WASHINGTON, D.C. — China’s agreement to reduce coal emissions isn’t worth the paper it was printed on, an energy research group says.
Noting that Beijing made no binding promises, the Institute for Energy Research said President Obama “got swindled” during his appearance with Chinese leaders Wednesday.
The swindle ultimately hits the American taxpayer.
“The president is making costly promises that will hurt Americans in the long run,” said Chris Warren, communications director for IER in Washington, D.C.

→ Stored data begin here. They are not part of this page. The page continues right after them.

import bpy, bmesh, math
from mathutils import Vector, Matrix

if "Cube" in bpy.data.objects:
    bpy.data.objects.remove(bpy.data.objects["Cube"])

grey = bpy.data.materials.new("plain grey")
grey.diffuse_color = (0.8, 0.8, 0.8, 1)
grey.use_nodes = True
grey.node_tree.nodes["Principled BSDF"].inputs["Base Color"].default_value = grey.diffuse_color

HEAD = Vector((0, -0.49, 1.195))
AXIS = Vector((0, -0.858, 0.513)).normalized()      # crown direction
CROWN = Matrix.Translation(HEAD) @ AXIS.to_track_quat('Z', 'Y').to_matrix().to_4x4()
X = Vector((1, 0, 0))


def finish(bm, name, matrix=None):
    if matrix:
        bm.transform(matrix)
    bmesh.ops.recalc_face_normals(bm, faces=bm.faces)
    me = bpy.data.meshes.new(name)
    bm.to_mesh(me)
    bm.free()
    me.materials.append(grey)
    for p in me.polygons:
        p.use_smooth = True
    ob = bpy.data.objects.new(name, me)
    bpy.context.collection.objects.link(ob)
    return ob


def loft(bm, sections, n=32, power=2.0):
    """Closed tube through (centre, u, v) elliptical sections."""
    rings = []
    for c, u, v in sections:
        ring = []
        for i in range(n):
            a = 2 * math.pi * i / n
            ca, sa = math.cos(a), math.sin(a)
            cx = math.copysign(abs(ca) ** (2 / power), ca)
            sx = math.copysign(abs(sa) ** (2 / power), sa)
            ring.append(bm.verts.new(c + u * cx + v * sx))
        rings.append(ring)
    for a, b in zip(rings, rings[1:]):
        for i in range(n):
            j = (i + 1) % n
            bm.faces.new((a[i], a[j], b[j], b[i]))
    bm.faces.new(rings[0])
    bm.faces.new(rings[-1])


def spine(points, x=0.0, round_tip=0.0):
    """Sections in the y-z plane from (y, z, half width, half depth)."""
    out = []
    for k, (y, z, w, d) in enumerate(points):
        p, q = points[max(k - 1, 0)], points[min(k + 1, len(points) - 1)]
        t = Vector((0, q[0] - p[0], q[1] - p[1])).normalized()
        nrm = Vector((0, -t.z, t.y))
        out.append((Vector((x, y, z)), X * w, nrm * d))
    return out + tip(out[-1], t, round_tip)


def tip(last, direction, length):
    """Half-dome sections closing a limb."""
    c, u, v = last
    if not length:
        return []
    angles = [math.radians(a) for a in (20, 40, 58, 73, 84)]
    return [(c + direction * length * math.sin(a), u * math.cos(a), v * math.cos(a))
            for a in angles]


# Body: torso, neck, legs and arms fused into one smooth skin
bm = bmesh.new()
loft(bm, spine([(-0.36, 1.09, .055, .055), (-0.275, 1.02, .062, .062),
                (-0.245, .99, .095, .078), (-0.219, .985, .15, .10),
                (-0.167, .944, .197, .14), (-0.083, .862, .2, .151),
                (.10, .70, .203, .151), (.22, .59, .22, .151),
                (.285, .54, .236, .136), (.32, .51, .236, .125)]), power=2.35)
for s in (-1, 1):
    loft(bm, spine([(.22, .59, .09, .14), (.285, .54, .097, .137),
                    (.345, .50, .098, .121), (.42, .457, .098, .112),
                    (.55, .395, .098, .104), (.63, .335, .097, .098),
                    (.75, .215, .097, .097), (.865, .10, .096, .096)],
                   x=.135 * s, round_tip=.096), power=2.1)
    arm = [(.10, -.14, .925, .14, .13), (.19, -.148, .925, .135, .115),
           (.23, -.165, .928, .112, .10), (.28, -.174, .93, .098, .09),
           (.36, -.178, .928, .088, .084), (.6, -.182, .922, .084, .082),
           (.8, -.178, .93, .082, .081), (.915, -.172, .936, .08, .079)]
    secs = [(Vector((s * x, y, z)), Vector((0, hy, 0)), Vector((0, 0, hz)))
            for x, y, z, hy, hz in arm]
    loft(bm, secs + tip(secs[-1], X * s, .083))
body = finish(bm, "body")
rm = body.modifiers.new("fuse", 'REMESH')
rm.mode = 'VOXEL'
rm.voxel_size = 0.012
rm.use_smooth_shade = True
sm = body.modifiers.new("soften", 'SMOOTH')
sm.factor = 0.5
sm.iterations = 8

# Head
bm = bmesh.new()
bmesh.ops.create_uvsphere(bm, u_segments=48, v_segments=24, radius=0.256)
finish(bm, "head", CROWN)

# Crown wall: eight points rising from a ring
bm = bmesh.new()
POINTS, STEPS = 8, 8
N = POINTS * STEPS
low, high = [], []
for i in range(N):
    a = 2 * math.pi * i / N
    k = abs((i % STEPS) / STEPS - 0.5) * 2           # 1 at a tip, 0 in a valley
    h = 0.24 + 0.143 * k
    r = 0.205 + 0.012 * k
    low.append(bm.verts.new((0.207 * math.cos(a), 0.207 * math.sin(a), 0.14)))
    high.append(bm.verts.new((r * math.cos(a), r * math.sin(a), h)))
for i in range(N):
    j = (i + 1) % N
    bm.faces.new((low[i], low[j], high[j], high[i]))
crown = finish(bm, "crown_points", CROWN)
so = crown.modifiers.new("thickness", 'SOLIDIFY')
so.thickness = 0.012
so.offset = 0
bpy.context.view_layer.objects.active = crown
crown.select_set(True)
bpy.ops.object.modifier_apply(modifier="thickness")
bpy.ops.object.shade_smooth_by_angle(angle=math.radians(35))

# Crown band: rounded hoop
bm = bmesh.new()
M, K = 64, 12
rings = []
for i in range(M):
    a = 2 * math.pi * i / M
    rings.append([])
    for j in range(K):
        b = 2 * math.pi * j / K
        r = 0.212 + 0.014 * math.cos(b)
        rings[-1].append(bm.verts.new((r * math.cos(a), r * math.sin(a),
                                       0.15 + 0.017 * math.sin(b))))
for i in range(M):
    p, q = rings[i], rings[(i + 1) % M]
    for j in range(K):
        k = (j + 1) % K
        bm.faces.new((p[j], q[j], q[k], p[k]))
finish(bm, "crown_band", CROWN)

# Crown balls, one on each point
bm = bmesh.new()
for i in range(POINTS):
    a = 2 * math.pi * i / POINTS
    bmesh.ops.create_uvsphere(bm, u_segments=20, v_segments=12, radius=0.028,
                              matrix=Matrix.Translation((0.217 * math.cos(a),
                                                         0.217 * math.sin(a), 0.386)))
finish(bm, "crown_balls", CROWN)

Rules enacted by U.S. Environmental Protection Agency will shut down 72 coal-fired electric plants across the nation over the next decade. The move will eliminate enough gigawatts to power 44.7 million U.S. homes.
China’s pledge to curb coal contradicts that country’s energy policy, which depends on the black ore for cheap power. Significantly, none of Beijing’s cohorts in the international BRICS alliance — Brazil, Russia, India and South Africa — have joined the anti-coal push.

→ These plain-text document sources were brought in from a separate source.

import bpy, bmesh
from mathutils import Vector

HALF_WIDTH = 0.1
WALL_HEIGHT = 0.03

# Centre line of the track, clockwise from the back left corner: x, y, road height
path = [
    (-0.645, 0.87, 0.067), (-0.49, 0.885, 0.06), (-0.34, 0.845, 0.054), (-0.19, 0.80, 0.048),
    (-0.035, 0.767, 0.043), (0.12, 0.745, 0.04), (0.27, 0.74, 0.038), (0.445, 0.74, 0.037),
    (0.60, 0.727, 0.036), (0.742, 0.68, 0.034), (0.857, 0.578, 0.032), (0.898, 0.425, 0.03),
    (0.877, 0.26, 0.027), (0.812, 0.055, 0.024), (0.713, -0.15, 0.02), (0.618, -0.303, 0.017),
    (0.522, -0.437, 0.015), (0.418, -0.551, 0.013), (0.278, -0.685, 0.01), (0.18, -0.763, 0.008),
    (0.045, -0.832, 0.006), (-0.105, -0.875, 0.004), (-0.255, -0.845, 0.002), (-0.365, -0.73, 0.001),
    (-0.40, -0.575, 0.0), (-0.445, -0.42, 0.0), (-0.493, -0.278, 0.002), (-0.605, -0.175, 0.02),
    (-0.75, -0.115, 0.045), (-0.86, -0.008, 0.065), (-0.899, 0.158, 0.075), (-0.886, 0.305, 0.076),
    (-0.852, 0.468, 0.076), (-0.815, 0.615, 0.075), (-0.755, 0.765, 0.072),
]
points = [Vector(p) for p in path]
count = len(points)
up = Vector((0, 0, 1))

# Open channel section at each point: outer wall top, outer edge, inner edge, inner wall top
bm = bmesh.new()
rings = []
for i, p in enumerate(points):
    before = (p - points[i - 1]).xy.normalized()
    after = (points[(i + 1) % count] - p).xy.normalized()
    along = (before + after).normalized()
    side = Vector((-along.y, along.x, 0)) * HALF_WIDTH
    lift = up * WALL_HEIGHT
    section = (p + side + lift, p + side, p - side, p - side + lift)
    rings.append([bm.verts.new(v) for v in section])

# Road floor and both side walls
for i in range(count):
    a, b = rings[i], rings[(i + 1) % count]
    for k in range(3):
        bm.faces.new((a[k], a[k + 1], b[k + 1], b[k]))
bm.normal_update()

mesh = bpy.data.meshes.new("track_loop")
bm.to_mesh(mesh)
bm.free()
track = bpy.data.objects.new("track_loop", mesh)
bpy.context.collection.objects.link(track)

When Obama attended the U.N. Climate Summit in September, neither China nor India sent their leaders.
“The U.N.’s summit platform included an energy agenda that aims to limit greenhouse gas emissions through the adoption of costly, ineffective renewable technologies and energy efficiency standards,” reported the Economic Times.
“China and India recognize that this agenda will raise electricity and gasoline costs, unfairly stifle their nations’ economic growth and leave their citizens worse off,” the Times concluded.

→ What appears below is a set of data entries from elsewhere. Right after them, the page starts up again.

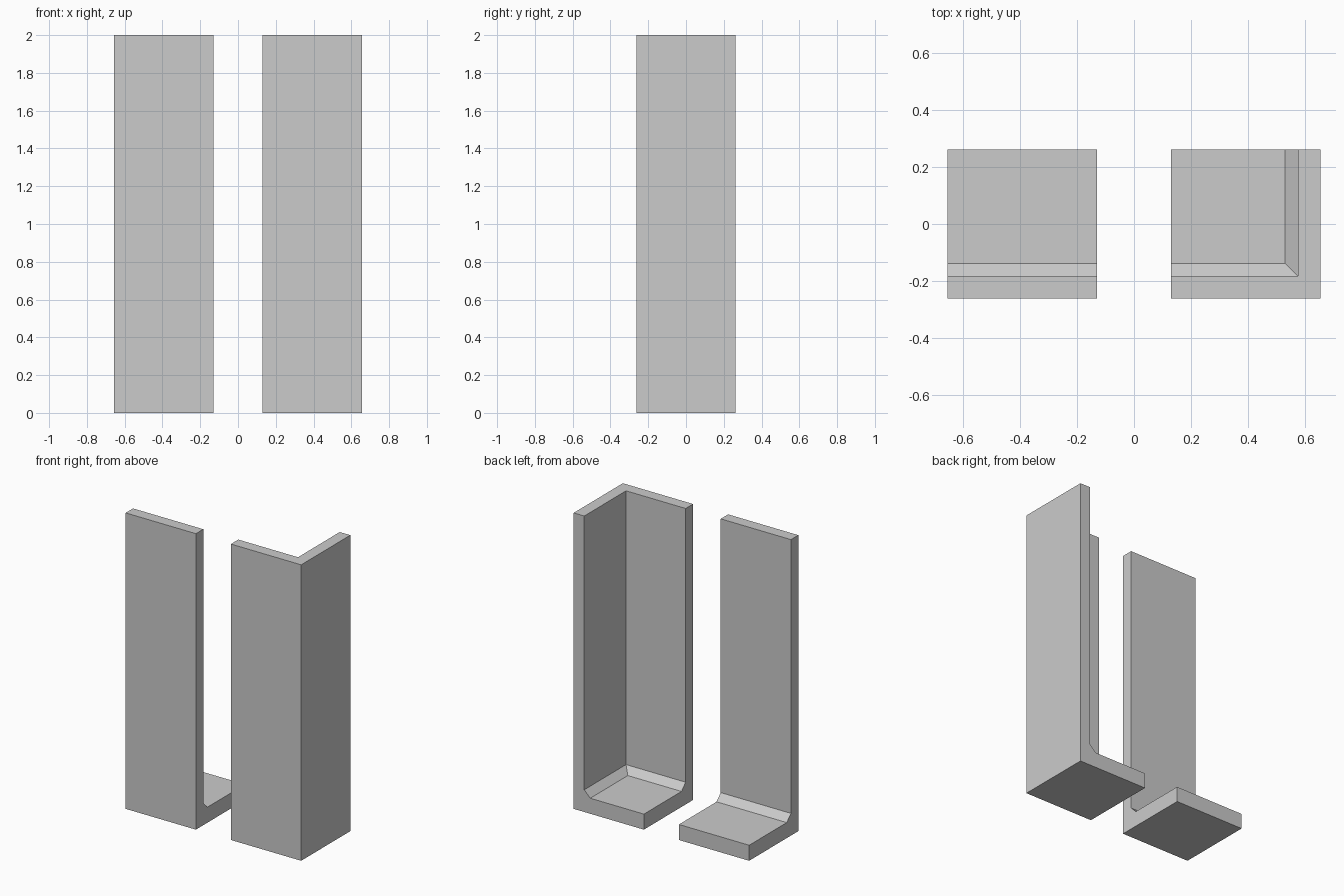
import bpy, bmesh, math

if "Cube" in bpy.data.objects:
    bpy.data.objects.remove(bpy.data.objects["Cube"])

SIZE, GAP = 0.525, 0.131          # footprint side, distance from centre line
WALL, FLOOR, CHAMFER = 0.079, 0.105, 0.045
HEIGHT = 2.0
HALF = SIZE / 2

# Wall-and-floor section: (distance inward from outer face, height)
PROFILE = [(0, 0), (0, HEIGHT), (WALL, HEIGHT), (WALL, FLOOR + CHAMFER),
           (WALL + CHAMFER, FLOOR), (SIZE, FLOOR), (SIZE, 0)]


def sweep(name, stations):
    """Sweep the section along stations of (x, y, inward x, inward y), mitred at corners."""
    bm = bmesh.new()
    rings = [[bm.verts.new((x + d * ix, y + d * iy, z)) for d, z in PROFILE]
             for x, y, ix, iy in stations]
    n = len(PROFILE)
    for a, b in zip(rings, rings[1:]):
        for i in range(n):
            j = (i + 1) % n
            bm.faces.new((a[i], a[j], b[j], b[i]))
    bm.faces.new(rings[0])
    bm.faces.new(rings[-1])
    # Floor strips meet at the open corner; merge them into one flat floor
    bmesh.ops.remove_doubles(bm, verts=bm.verts, dist=1e-4)
    bmesh.ops.recalc_face_normals(bm, faces=bm.faces)
    bmesh.ops.dissolve_limit(bm, angle_limit=math.radians(1),
                             verts=bm.verts, edges=bm.edges)
    mesh = bpy.data.meshes.new(name)
    bm.to_mesh(mesh)
    bm.free()
    obj = bpy.data.objects.new(name, mesh)
    bpy.context.collection.objects.link(obj)
    return obj


# Straight wall section with floor
sweep("straight_wall", [(-GAP - SIZE, -HALF, 0, 1), (-GAP, -HALF, 0, 1)])

# Corner wall section: front wall turning into right wall
sweep("corner_wall", [(GAP, -HALF, 0, 1),
                      (GAP + SIZE, -HALF, -1, 1),
                      (GAP + SIZE, HALF, -1, 0)])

To prod China — which generates massive amounts of air pollution that drift daily across the East China Sea to Korea — and to stick his thumb in the eye of the new Republican Congress, Obama ramped up his call for more government funding of renewable energy ventures. That includes taxpayer subsidies for controversial solar andwind projects.
“It will happen with the support of the U.S. government and American companies,” assured the left-wing Mother Jones magazine.
“China is doing this with its eyes wide open,” said Scott Morris, a policy analyst at the Center for Global Development. “It’s a complicated issue, and it reflects self-interest” of the Chinese leadership.
Meantime, the European low-carbon model copied by Obama is reversing course in Germany. That country is now back to building coal-fired electric plants.
While the mainstream media trumpeted the president’s China trip – USA Todaydeclared “Obama clears the air on climate-change deal with China” – Warren said the Beijing gambit was more style than substance. “With the repudiation of president’s policies in the election, this was a photo-op for him. Obama was saying, ‘I don’t need you, Congress.’”
U.S. Rep. Morgan Griffith, a Virginia Republican who sits on the House Energy Committee, described the accord as “an empty promise.”
“China says they will gladly cut the increase in their carbon footprint in a couple of decades in exchange for (the United States) damaging its economy today,” Griffith told Watchdog on Friday.